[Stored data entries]
------
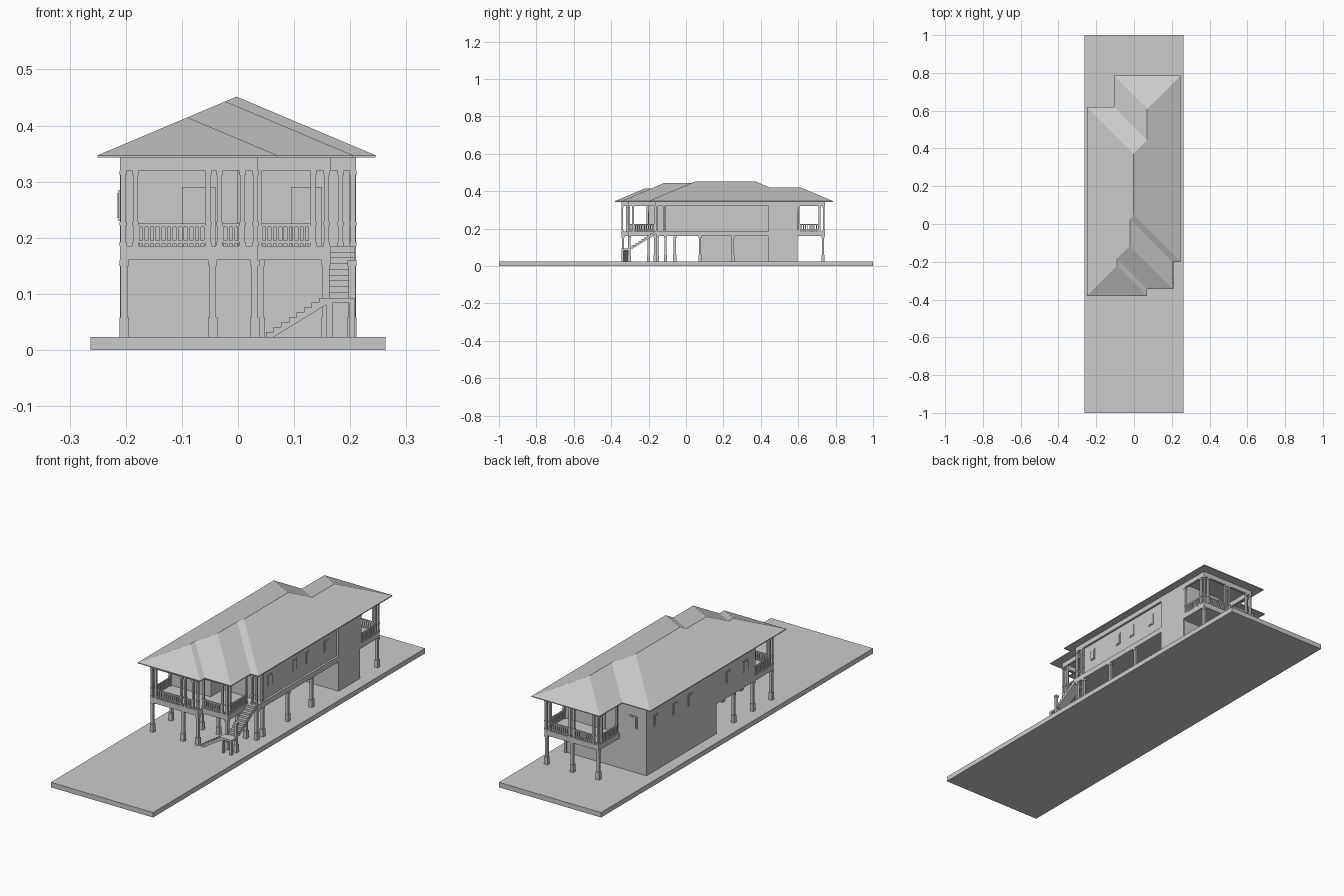
import bpy, bmesh, math

if "Cube" in bpy.data.objects:
    bpy.data.objects.remove(bpy.data.objects["Cube"])

G, F0, F1, H0, E = 0.023, 0.16, 0.185, 0.32, 0.343   # ground, floor, header, eave heights


def mesh(name, verts, faces):
    me = bpy.data.meshes.new(name)
    me.from_pydata(verts, [], faces)
    bm = bmesh.new()
    bm.from_mesh(me)
    bmesh.ops.recalc_face_normals(bm, faces=bm.faces)
    bm.to_mesh(me)
    bm.free()
    ob = bpy.data.objects.new(name, me)
    bpy.context.collection.objects.link(ob)
    return ob


def boxes(name, items):
    """One object from many (x0, x1, y0, y1, z0, z1) boxes."""
    v, f = [], []
    for x0, x1, y0, y1, z0, z1 in items:
        n = len(v)
        v += [(x, y, z) for z in (z0, z1) for x, y in ((x0, y0), (x1, y0), (x1, y1), (x0, y1))]
        f += [[n + i for i in q] for q in ((0, 3, 2, 1), (4, 5, 6, 7), (0, 1, 5, 4),
                                           (1, 2, 6, 5), (2, 3, 7, 6), (3, 0, 4, 7))]
    return mesh(name, v, f)


def square(x, y, r, z0, z1):
    return (x - r, x + r, y - r, y + r, z0, z1)


def bar(p, q, r, z0, z1):
    return (min(p[0], q[0]) - r, max(p[0], q[0]) + r, min(p[1], q[1]) - r, max(p[1], q[1]) + r, z0, z1)


# Ground slab
boxes("ground_slab", [(-0.263, 0.263, -1, 1, 0, G)])

# Roof: joined hip roofs, one pitch, flat soffit
k, Et = 0.422, E + 0.004
eave = [(-.25, -.38), (.07, -.38), (.07, -.345), (.205, -.345), (.205, -.2), (.245, -.2),
        (.245, .785), (-.105, .785), (-.105, .62), (-.25, .62)]
ridge = [(-.09, -.22), (-.09, -.185), (-.0225, -.1175), (-.0225, .0275),
         (-.0025, .0475), (-.0025, .3725), (.07, .445), (.07, .61)]
drop = [.16, .16, .2275, .2275, .2475, .2475, .175, .175]
rv = [(x, y, E) for x, y in eave] + [(x, y, Et) for x, y in eave]
rv += [(x, y, Et + k * d) for (x, y), d in zip(ridge, drop)]
t, r = (lambda i: 10 + i), (lambda i: 20 + i)
rf = [list(range(9, -1, -1))] + [[i, (i + 1) % 10, t((i + 1) % 10), t(i)] for i in range(10)]
rf += [[t(0), r(0), r(1), r(2), r(3), r(4), r(5), t(9)],
       [t(0), t(1), r(0)], [t(1), t(2), r(1), r(0)], [t(2), t(3), r(2), r(1)],
       [t(3), t(4), r(3), r(2)], [t(4), t(5), r(4), r(3)],
       [t(5), t(6), r(7), r(6), r(5), r(4)], [t(6), t(7), r(7)],
       [t(7), t(8), r(6), r(7)], [t(8), t(9), r(5), r(6)]]
mesh("hip_roof", rv, rf)

# Floor deck of house and porches
boxes("floor_deck", [(-.21, .21, -.16, .59, F0, F1), (-.21, .035, -.345, -.16, F0, F1),
                     (.035, .165, -.31, -.16, F0, F1), (-.07, .21, .59, .742, F0, F1)])

# Upper storey, with a shallow recess along the right side
boxes("upper_walls", [(-.21, 0, -.2, .59, F1, E), (0, .2, -.11, .45, F1, E),
                      (0, .21, .44, .597, F1, E)])
boxes("right_wall_header", [(.2, .21, -.11, .44, H0, E)])

# Ground storey: rear room and left wall
boxes("lower_room", [(-.21, .21, .44, .59, G, F0), (.2, .21, .44, .597, G, F1)])
boxes("lower_left_wall", [(-.21, -.2, .075, .44, G, F0)])

# Header beams round the porches
front = [(-.205, -.2), (-.205, -.34), (.03, -.34), (.03, -.305), (.16, -.305), (.16, -.157),
         (.205, -.157), (.205, -.11)]
back = [(-.065, .59), (-.065, .737), (.205, .737), (.205, .59)]
for nm, path in (("front_porch_header", front), ("back_porch_header", back)):
    boxes(nm, [bar(p, q, .005, H0, E) for p, q in zip(path, path[1:])])

# Upper posts, mostly in pairs, with base collar and cap
posts = [(x, -.34) for x in (-.205, -.183, -.053, -.033, .008, .031)]
posts += [(x, -.305) for x in (.037, .134, .158)]
posts += [(-.205, -.316), (-.205, -.206), (.158, -.283), (.158, -.165), (.205, -.155),
          (.205, -.117), (.183, -.155)]
posts += [(x, .737) for x in (-.065, -.042, .06, .08, .182, .205)]
posts += [(x, y) for x in (-.065, .205) for y in (.714, .603)]
items = []
for x, y in posts:
    items += [square(x, y, .0045, F1, H0), square(x, y, .006, F1, .192),
              square(x, y, .006, .222, .228), square(x, y, .006, .312, H0)]
boxes("upper_posts", items)

# Lower posts with plinths
stilts = [(x, -.337) for x in (-.203, -.045, .03)] + [(.157, -.303), (.203, -.303), (.157, -.165)]
stilts += [(x, -.2) for x in (-.203, -.045, .04)] + [(.203, -.153), (.203, -.11)]
stilts += [(.203, .075), (.203, .25), (-.203, -.06), (-.045, .075), (.04, -.06)]
stilts += [(x, .733) for x in (-.063, .07, .203)]
items = []
for x, y in stilts:
    items += [square(x, y, .006, G, F0), square(x, y, .0085, G, .058),
              square(x, y, .008, .15, F0)]
boxes("lower_posts", items)


# Balustrades
def railing(p, q):
    out = [bar(p, q, .003, .219, .225), bar(p, q, .0025, .19, .195)]
    n = max(2, round(math.dist(p, q) / .01))
    for i in range(n + 1):
        s = i / n
        out.append(square(p[0] + (q[0] - p[0]) * s, p[1] + (q[1] - p[1]) * s, .0022, F1, .222))
    return out


rails = [((-.178, -.34), (-.058, -.34)), ((-.028, -.34), (.003, -.34)), ((.042, -.305), (.128, -.305)),
         ((-.205, -.31), (-.205, -.212)), ((.158, -.277), (.158, -.171)),
         ((-.037, .737), (.055, .737)), ((.085, .737), (.177, .737)),
         ((-.065, .609), (-.065, .708)), ((.205, .609), (.205, .708))]
boxes("balustrades", [b for p, q in rails for b in railing(p, q)])


# Stairs: zigzag top, sloping underside
def stair(name, n, run, z0, z1, place, w0, w1, thick):
    a, b = run
    du, dz = (b - a) / n, (z1 - z0) / n
    prof = []
    for i in range(n):
        prof += [(a + du * i, z0 + dz * i), (a + du * i, z0 + dz * (i + 1))]
    prof += [(b, z1), (b, z1 - thick), (a + du, z0)]
    m = len(prof)
    v = [place(u, w, z) for w in (w0, w1) for u, z in prof]
    f = [list(range(m)), list(range(2 * m - 1, m - 1, -1))]
    f += [[i, (i + 1) % m, m + (i + 1) % m, m + i] for i in range(m)]
    mesh(name, v, f)


stair("lower_stair_flight", 8, (.05, .158), G, .093, lambda u, w, z: (u, w, z), -.345, -.305, .012)
boxes("stair_landing", [(.158, .208, -.345, -.302, .084, .093)])
stair("upper_stair_flight", 9, (-.302, -.16), .093, F1, lambda u, w, z: (w, u, z), .162, .208, .014)
boxes("landing_legs", [square(.203, -.34, .005, G, .084), square(.163, -.34, .005, G, .084)])


# Windows and doors: thin frame with a raised pane
def window(axis, at, out, c, w, z0, z1):
    res = []
    for half, depth, m in ((w / 2, .003, 0), (w / 2 - .005, .0045, .005)):
        d = sorted((at, at + out * depth))
        s = (c - half, c + half)
        res.append((*d, *s, z0 + m, z1 - m) if axis == "x" else (*s, *d, z0 + m, z1 - m))
    return res


items = []
for y in (-.05, .13, .225, .36):
    items += window("x", .2, 1, y, .03, .235, .29)
for y in (-.14, -.01, .27, .38, .52):
    items += window("x", -.21, -1, y, .034, .23, .285)
items += window("y", .59, 1, -.14, .045, .225, .285)
boxes("windows", items)
boxes("doors", window("y", -.11, -1, .122, .055, F1, .29) + window("y", -.2, -1, -.07, .06, F1, .29)
      + window("y", .597, 1, .07, .07, F1, .29))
------
### YOUR INSTRUCTIONS
Of all the entries above, output exactly the lines between the one holding "n = max(2, round(math.dist(p, q) / .01))" and the one holding "-.07, .06, F1, .29)", inclusive.

### RESULT OF THE TASK
    n = max(2, round(math.dist(p, q) / .01))
    for i in range(n + 1):
        s = i / n
        out.append(square(p[0] + (q[0] - p[0]) * s, p[1] + (q[1] - p[1]) * s, .0022, F1, .222))
    return out


rails = [((-.178, -.34), (-.058, -.34)), ((-.028, -.34), (.003, -.34)), ((.042, -.305), (.128, -.305)),
         ((-.205, -.31), (-.205, -.212)), ((.158, -.277), (.158, -.171)),
         ((-.037, .737), (.055, .737)), ((.085, .737), (.177, .737)),
         ((-.065, .609), (-.065, .708)), ((.205, .609), (.205, .708))]
boxes("balustrades", [b for p, q in rails for b in railing(p, q)])


# Stairs: zigzag top, sloping underside
def stair(name, n, run, z0, z1, place, w0, w1, thick):
    a, b = run
    du, dz = (b - a) / n, (z1 - z0) / n
    prof = []
    for i in range(n):
        prof += [(a + du * i, z0 + dz * i), (a + du * i, z0 + dz * (i + 1))]
    prof += [(b, z1), (b, z1 - thick), (a + du, z0)]
    m = len(prof)
    v = [place(u, w, z) for w in (w0, w1) for u, z in prof]
    f = [list(range(m)), list(range(2 * m - 1, m - 1, -1))]
    f += [[i, (i + 1) % m, m + (i + 1) % m, m + i] for i in range(m)]
    mesh(name, v, f)


stair("lower_stair_flight", 8, (.05, .158), G, .093, lambda u, w, z: (u, w, z), -.345, -.305, .012)
boxes("stair_landing", [(.158, .208, -.345, -.302, .084, .093)])
stair("upper_stair_flight", 9, (-.302, -.16), .093, F1, lambda u, w, z: (w, u, z), .162, .208, .014)
boxes("landing_legs", [square(.203, -.34, .005, G, .084), square(.163, -.34, .005, G, .084)])


# Windows and doors: thin frame with a raised pane
def window(axis, at, out, c, w, z0, z1):
    res = []
    for half, depth, m in ((w / 2, .003, 0), (w / 2 - .005, .0045, .005)):
        d = sorted((at, at + out * depth))
        s = (c - half, c + half)
        res.append((*d, *s, z0 + m, z1 - m) if axis == "x" else (*s, *d, z0 + m, z1 - m))
    return res


items = []
for y in (-.05, .13, .225, .36):
    items += window("x", .2, 1, y, .03, .235, .29)
for y in (-.14, -.01, .27, .38, .52):
    items += window("x", -.21, -1, y, .034, .23, .285)
items += window("y", .59, 1, -.14, .045, .225, .285)
boxes("windows", items)
boxes("doors", window("y", -.11, -1, .122, .055, F1, .29) + window("y", -.2, -1, -.07, .06, F1, .29)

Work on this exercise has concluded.